The good news is that each family can develop their own strategy to pay for college. A strategy that should help reduce the reliance on student loans and the overall cost of an education. It starts by answering a few simple questions.
1. Are you being flexible enough in your college selection?
If your child insists on going to one school then you might want to stop reading here. College selection plays a pivotal role in reducing costs. The more flexible you are in the selection process the greater the opportunity to reduce your student loans.
Begin by researching schools to determine where your child will be a good fit and how their academic profile compares with those of current students. College Navigator is a great resource to use in assessing this. If a school finds your child desirable it is more likely they will be accepted and awarded financial aid in the form of grants and scholarships.
Community colleges are also an excellent option as they can offer quality education and flexibility at a fraction of the cost of most other schools.
How will your selected schools assess your finances for aid purposes?
After you find schools where your child will likely be accepted you will need to determine your eligibility for financial aid. Colleges use one of two aid applications, the FAFSA and CSS Profile. Each application has their own aid methodology that produces your Expected Family Contribution, or EFC.
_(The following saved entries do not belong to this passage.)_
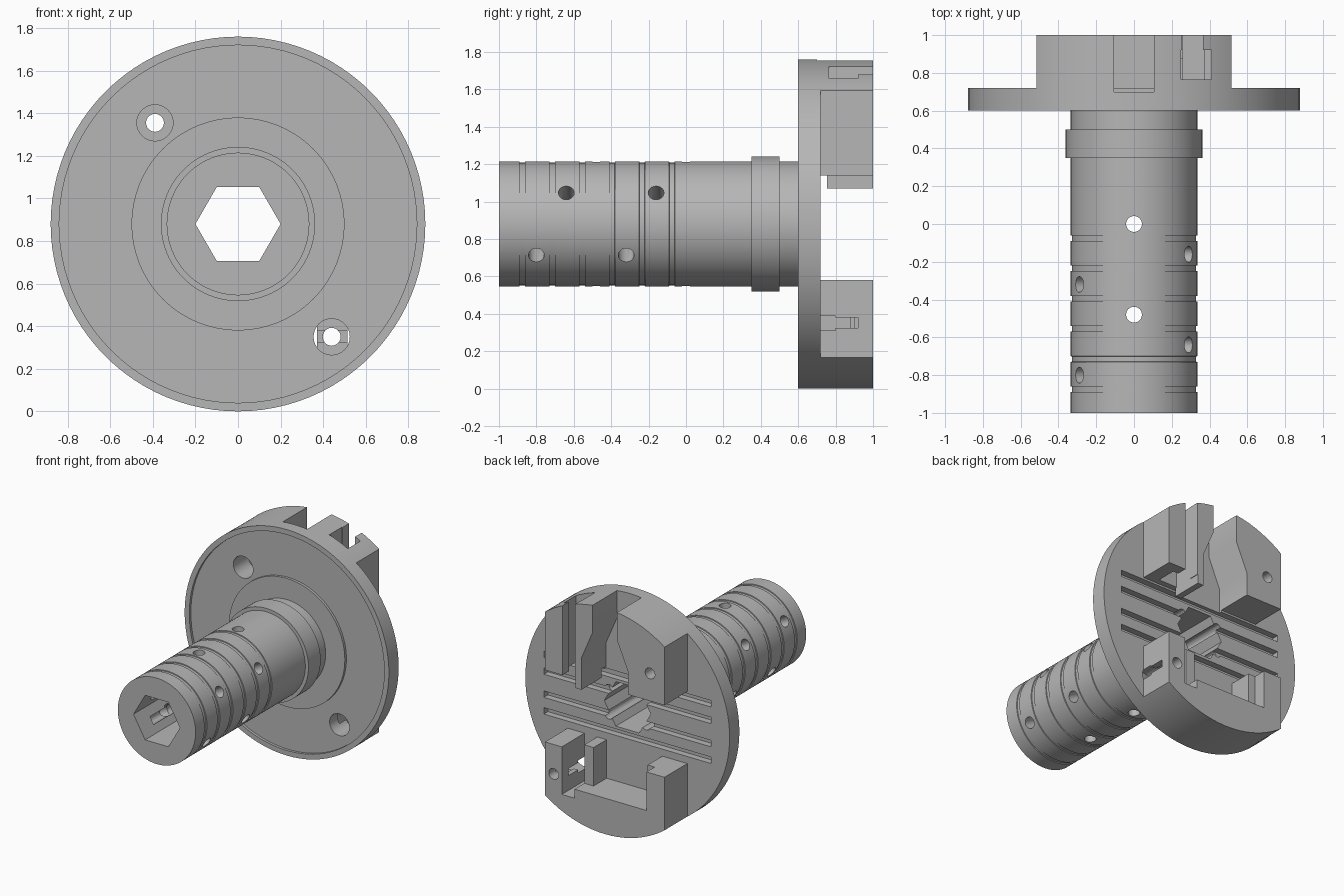
import bpy, bmesh, math
from mathutils import Matrix

if "Cube" in bpy.data.objects:
    bpy.data.objects.remove(bpy.data.objects["Cube"])

ZC = 0.88  # height of the main axis
grey = bpy.data.materials.new("mid_grey")
grey.diffuse_color = (0.47, 0.47, 0.47, 1)
grey.use_nodes = True
grey.node_tree.nodes["Principled BSDF"].inputs["Base Color"].default_value = grey.diffuse_color
cutters = []


def make_object(name, bm):
    bmesh.ops.recalc_face_normals(bm, faces=bm.faces[:])
    me = bpy.data.meshes.new(name)
    bm.to_mesh(me)
    bm.free()
    ob = bpy.data.objects.new(name, me)
    bpy.context.collection.objects.link(ob)
    return ob


def skin(name, rings):
    """Join equal-sized rings of points into a closed solid."""
    bm = bmesh.new()
    rows = [[bm.verts.new(p) for p in ring] for ring in rings]
    n = len(rows[0])
    for a, b in zip(rows, rows[1:]):
        for i in range(n):
            j = (i + 1) % n
            bm.faces.new((a[i], a[j], b[j], b[i]))
    bm.faces.new(rows[0])
    bm.faces.new(rows[-1])
    return make_object(name, bm)


def circle(r, n, cx=0, cz=0):
    return [(cx + r * math.cos(2 * math.pi * i / n),
             cz + r * math.sin(2 * math.pi * i / n)) for i in range(n)]


def cut(name, pts, y0, y1):
    """Cutter: x/z outline (z from the axis) pushed along y."""
    ob = skin(name, [[(x, y, z + ZC) for x, z in pts] for y in (y0, y1)])
    ob.hide_render = True
    cutters.append(ob)


def cut_box(name, x0, x1, z0, z1, y0, y1=1.1):
    cut(name, [(x0, z0), (x1, z0), (x1, z1), (x0, z1)], y0, y1)


# Turned body: ringed shaft, collar, flange with a sunken front band
prof = [(.335, -1)]
for k in reversed(range(6)):
    a, b = -.09 - .16 * k, -.06 - .16 * k
    prof += [(.335, a), (.328, a + .001), (.328, b - .001), (.335, b)]
prof += [(.335, .35), (.362, .35), (.362, .5), (.335, .5), (.335, .6),
         (.5, .6), (.5, .62), (.84, .62), (.84, .6), (.88, .6), (.88, 1)]
body = skin("flanged_hub", [[(x, y, z + ZC) for x, z in circle(r, 96)] for r, y in prof])

# Trim the back half of the flange to two blocks
for s in (-1, 1):
    x0, x1 = sorted((s * .515, s * 1.0))
    cut_box("side_trim", x0, x1, -1, 1, .72)
cut_box("middle_gap_left", -.7, .2, -.3, .26, .72)
cut_box("middle_gap_right", .25, .7, -.3, .26, .72)
cut_box("middle_gap_low", .19, .26, -.3, .19, .72)
cut_box("thin_wall_undercut", .19, .26, .18, .26, .72, .755)

# Upper block: dog-leg centre slot and T-shaped side slot
cut("centre_slot", [(-.105, 1), (.105, 1), (.105, .66), (.2, .44), (.2, .22),
                    (-.2, .22), (-.2, .44), (-.105, .66)], .70, 1.1)
cut_box("side_slot", .25, .41, .2, 1, .765, .92)
cut_box("side_slot_mouth", .255, .365, .2, 1, .9)

# Lower block: wide recess, pillar, side channel and slit
cut_box("low_recess", -.3, .18, -.6, -.25, .72)
cut_box("low_recess_step", -.36, .18, -.6, -.25, .9)
cut_box("pillar_top", .17, .27, -.6, -.25, .88)
cut_box("side_channel", .26, .37, -.67, -.25, .72)
cut_box("side_slit", .3, .6, -.555, -.5, .72, .92)

# Long thin grooves across the flange
for z in (-.22, -.09, .09, .22):
    cut_box("long_groove", -.72, .72, z - .025, z + .025, .67, .73)

# Hexagonal bore and wire channels beside it
cut("hex_bore", circle(.2, 6), -1.2, 1.2)
for x in (-.16, .16):
    for z in (-.1, .1):
        cut("wire_channel", circle(.035, 16, x, z), -.85, .8)

# Bolt holes with front counterbores
for x, z in ((-.39, .475), (.44, -.53)):
    cut("bolt_hole", circle(.042, 24, x, z), .5, 1.2)
    cut("counterbore", circle(.085, 32, x, z), .5, .8)

# Cross holes spiralling along the shaft
for deg, y in ((90, 0), (90, -.48), (30, -.16), (30, -.64), (-30, -.32), (-30, -.80)):
    bm = bmesh.new()
    bmesh.ops.create_cone(bm, cap_ends=True, segments=24, radius1=.042, radius2=.042, depth=1,
                          matrix=Matrix.Translation((0, y, ZC)) @
                          Matrix.Rotation(math.radians(90 - deg), 4, 'Y'))
    ob = make_object("cross_hole", bm)
    ob.hide_render = True
    cutters.append(ob)

# Apply every cut, then drop the cutters
for c in cutters:
    m = body.modifiers.new(c.name, 'BOOLEAN')
    m.operation, m.solver, m.object = 'DIFFERENCE', 'EXACT', c
dg = bpy.context.evaluated_depsgraph_get()
mesh = bpy.data.meshes.new_from_object(body.evaluated_get(dg))
body.modifiers.clear()
body.data = mesh
for c in cutters:
    bpy.data.objects.remove(c)
mesh.materials.clear()
mesh.materials.append(grey)
for p in mesh.polygons:
    p.material_index = 0

bpy.context.view_layer.objects.active = body
body.select_set(True)
bpy.ops.object.shade_smooth_by_angle(angle=math.radians(30))
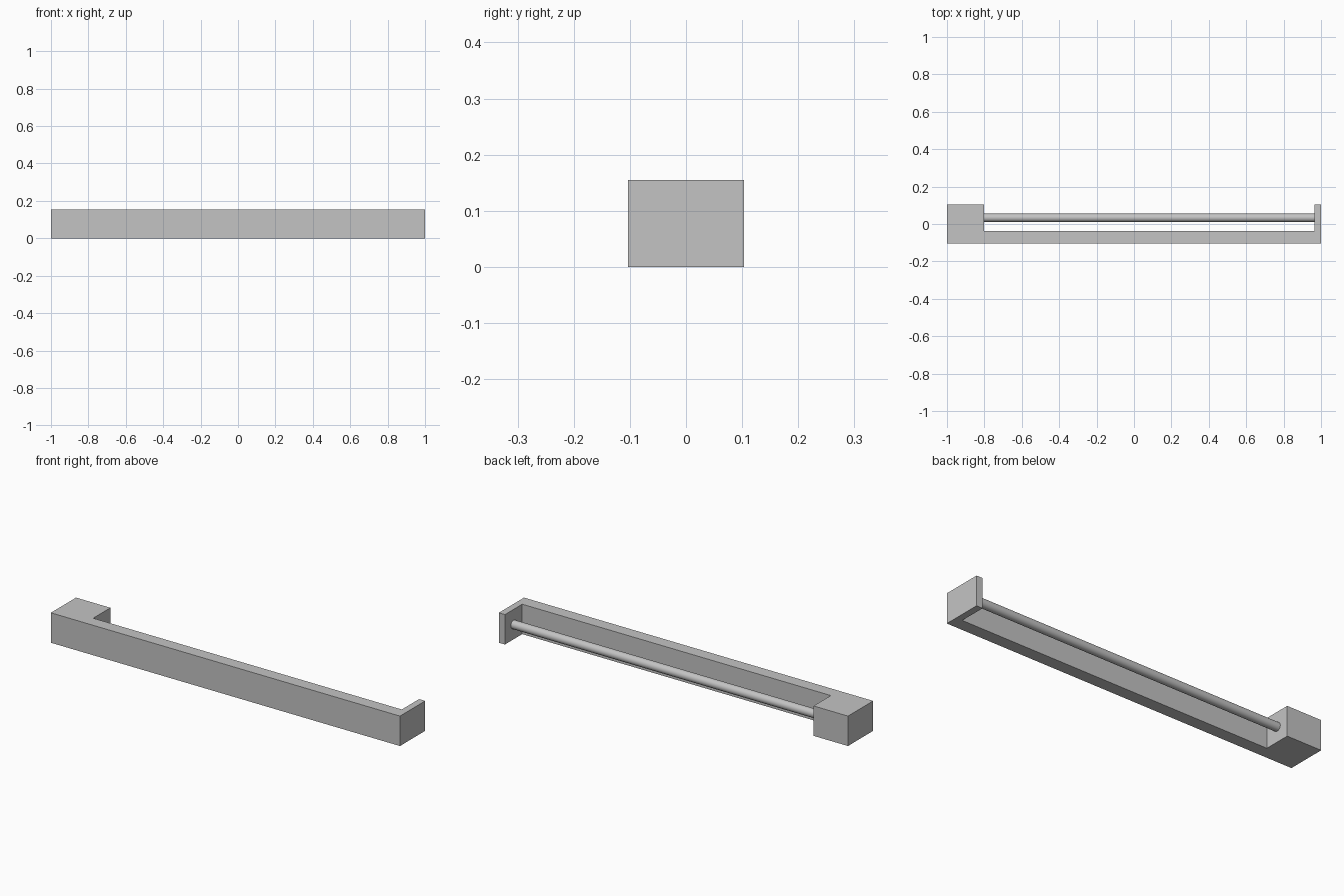
import bpy
import bmesh
import math

cube = bpy.data.objects.get("Cube")
if cube:
    bpy.data.objects.remove(cube, do_unlink=True)

HEIGHT = 0.155
HALF_DEPTH = 0.103
NOTCH_LEFT, NOTCH_RIGHT, NOTCH_FRONT = -0.803, 0.965, -0.038
ROD_Y, ROD_RADIUS = 0.033, 0.022

grey = bpy.data.materials.new("plain grey")
grey.use_nodes = True
colour = (0.55, 0.55, 0.55, 1)
grey.diffuse_color = colour
grey.node_tree.nodes["Principled BSDF"].inputs["Base Color"].default_value = colour

# Bracket: bar with a thick block at one end and a thin plate at the other
outline = [
    (-1, -HALF_DEPTH), (1, -HALF_DEPTH), (1, HALF_DEPTH),
    (NOTCH_RIGHT, HALF_DEPTH), (NOTCH_RIGHT, NOTCH_FRONT),
    (NOTCH_LEFT, NOTCH_FRONT), (NOTCH_LEFT, HALF_DEPTH), (-1, HALF_DEPTH),
]
bm = bmesh.new()
base = bm.faces.new([bm.verts.new((x, y, 0)) for x, y in outline])
extruded = bmesh.ops.extrude_face_region(bm, geom=[base])["geom"]
top = [v for v in extruded if isinstance(v, bmesh.types.BMVert)]
bmesh.ops.translate(bm, verts=top, vec=(0, 0, HEIGHT))
bmesh.ops.recalc_face_normals(bm, faces=bm.faces)
mesh = bpy.data.meshes.new("bracket_body")
bm.to_mesh(mesh)
bm.free()
mesh.materials.append(grey)
body = bpy.data.objects.new("bracket_body", mesh)
bpy.context.collection.objects.link(body)

# Round rod spanning the notch
bpy.ops.mesh.primitive_cylinder_add(
    vertices=48, radius=ROD_RADIUS, depth=NOTCH_RIGHT - NOTCH_LEFT,
    location=((NOTCH_LEFT + NOTCH_RIGHT) / 2, ROD_Y, HEIGHT / 2),
    rotation=(0, math.pi / 2, 0))
rod = bpy.context.object
rod.name = "round_rod"
rod.data.materials.append(grey)
bpy.ops.object.shade_smooth_by_angle()
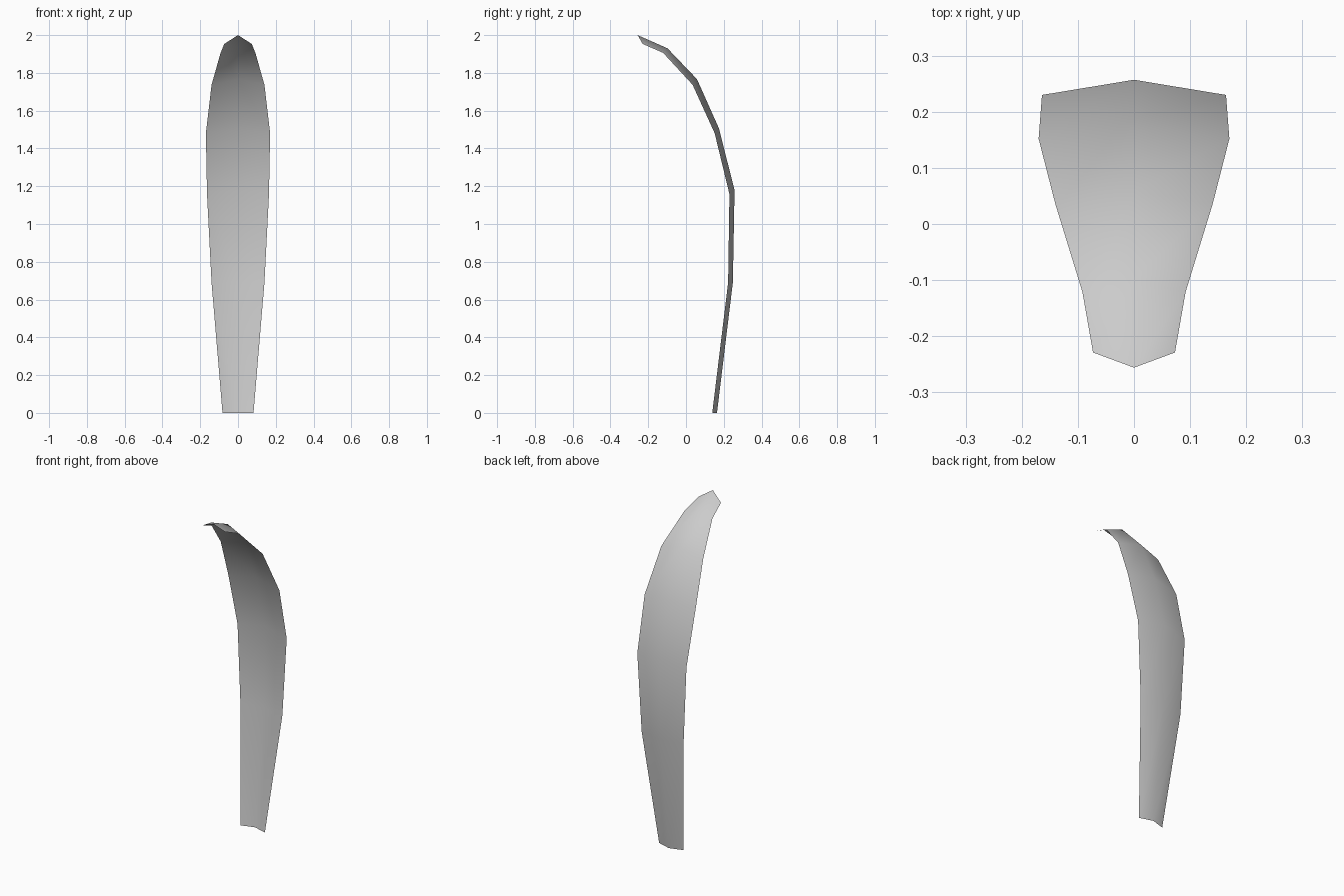
import bpy, bmesh

if "Cube" in bpy.data.objects:
    bpy.data.objects.remove(bpy.data.objects["Cube"])

# Stations along the leaf: (rib y, rib z, edge half-width, edge y, edge z)
stations = [
    (0.164, 0.0, 0.082, 0.139, 0.0),
    (0.248, 0.69, 0.140, 0.223, 0.69),
    (0.257, 1.18, 0.164, 0.230, 1.158),
    (0.174, 1.507, 0.170, 0.152, 1.48),
    (0.058, 1.767, 0.140, 0.035, 1.737),
    (-0.098, 1.93, 0.092, -0.121, 1.906),
    (-0.256, 2.0, 0.073, -0.229, 1.953),
]

# Curved leaf blade: a single sheet folded slightly along its central rib
bm = bmesh.new()
rows = []
for ry, rz, w, ey, ez in stations:
    rows.append([bm.verts.new(p) for p in ((-w, ey, ez), (0, ry, rz), (w, ey, ez))])
for a, b in zip(rows, rows[1:]):
    for i in range(2):
        f = bm.faces.new((a[i + 1], a[i], b[i], b[i + 1]))
        f.smooth = True

mesh = bpy.data.meshes.new("leaf_blade")
bm.to_mesh(mesh)
bm.free()
leaf = bpy.data.objects.new("leaf_blade", mesh)
bpy.context.collection.objects.link(leaf)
Your EFC is the minimum amount that you will be expected to contribute each year towards your child’s education. Two schools might produce a dramatically different EFC so it’s important to do research and determine before-hand what your EFC will be. The cost of attendance less your EFC will produce the amount of need based aid, if any, that you qualify for. Student loans are considered “need-based” aid so focus on “Net Price” which backs out loans when calculating college costs.
The important point here is to focus on schools which will view your child favorably when compared with the current student body. If a school wants your child to attend they will be more likely to meet a higher percentage of their need-based aid eligibility and with grants and scholarships.
What financial return can you expect from obtaining your degree?
Not all gains can be measured in dollars, but for now let’s focus on the financial aspect of the return on your investment in your education. We are all told at a young age that earning a degree will open the door to more career opportunities and greater income. And although I generally agree with this assumption there are a number of caveats to this statement.
College is an investment, and like any other investment you have initial costs. Keeping your upfront costs to a minimum should logically help boost that return. This is where college selection and financial aid come into play. As we have discussed you should be flexible and consider options such as community college or finding a school where you stand out, for whatever reason. If a school finds your child desirable, then they are more likely to award grants or scholarships vs. student loans.
Once you confirm your initial costs you can then calculate a future salary based on your degree. PayScale offers salary projections for specific majors and offers a return-on-investment calculation based on future income and college costs. Students pursuing advanced degrees might have greater upfront costs however their starting salaries after graduation generally justify the expense.
Almost anybody can qualify for student loans nowadays, regardless of credit score or future income potential. For this reason, most students neglect to consider their ability to pay them off or the impact they can have on meeting their future goals. Be proactive, establish a college planning strategy, start saving early and make education your greatest investment.
This article was originally published on NerdWallet.com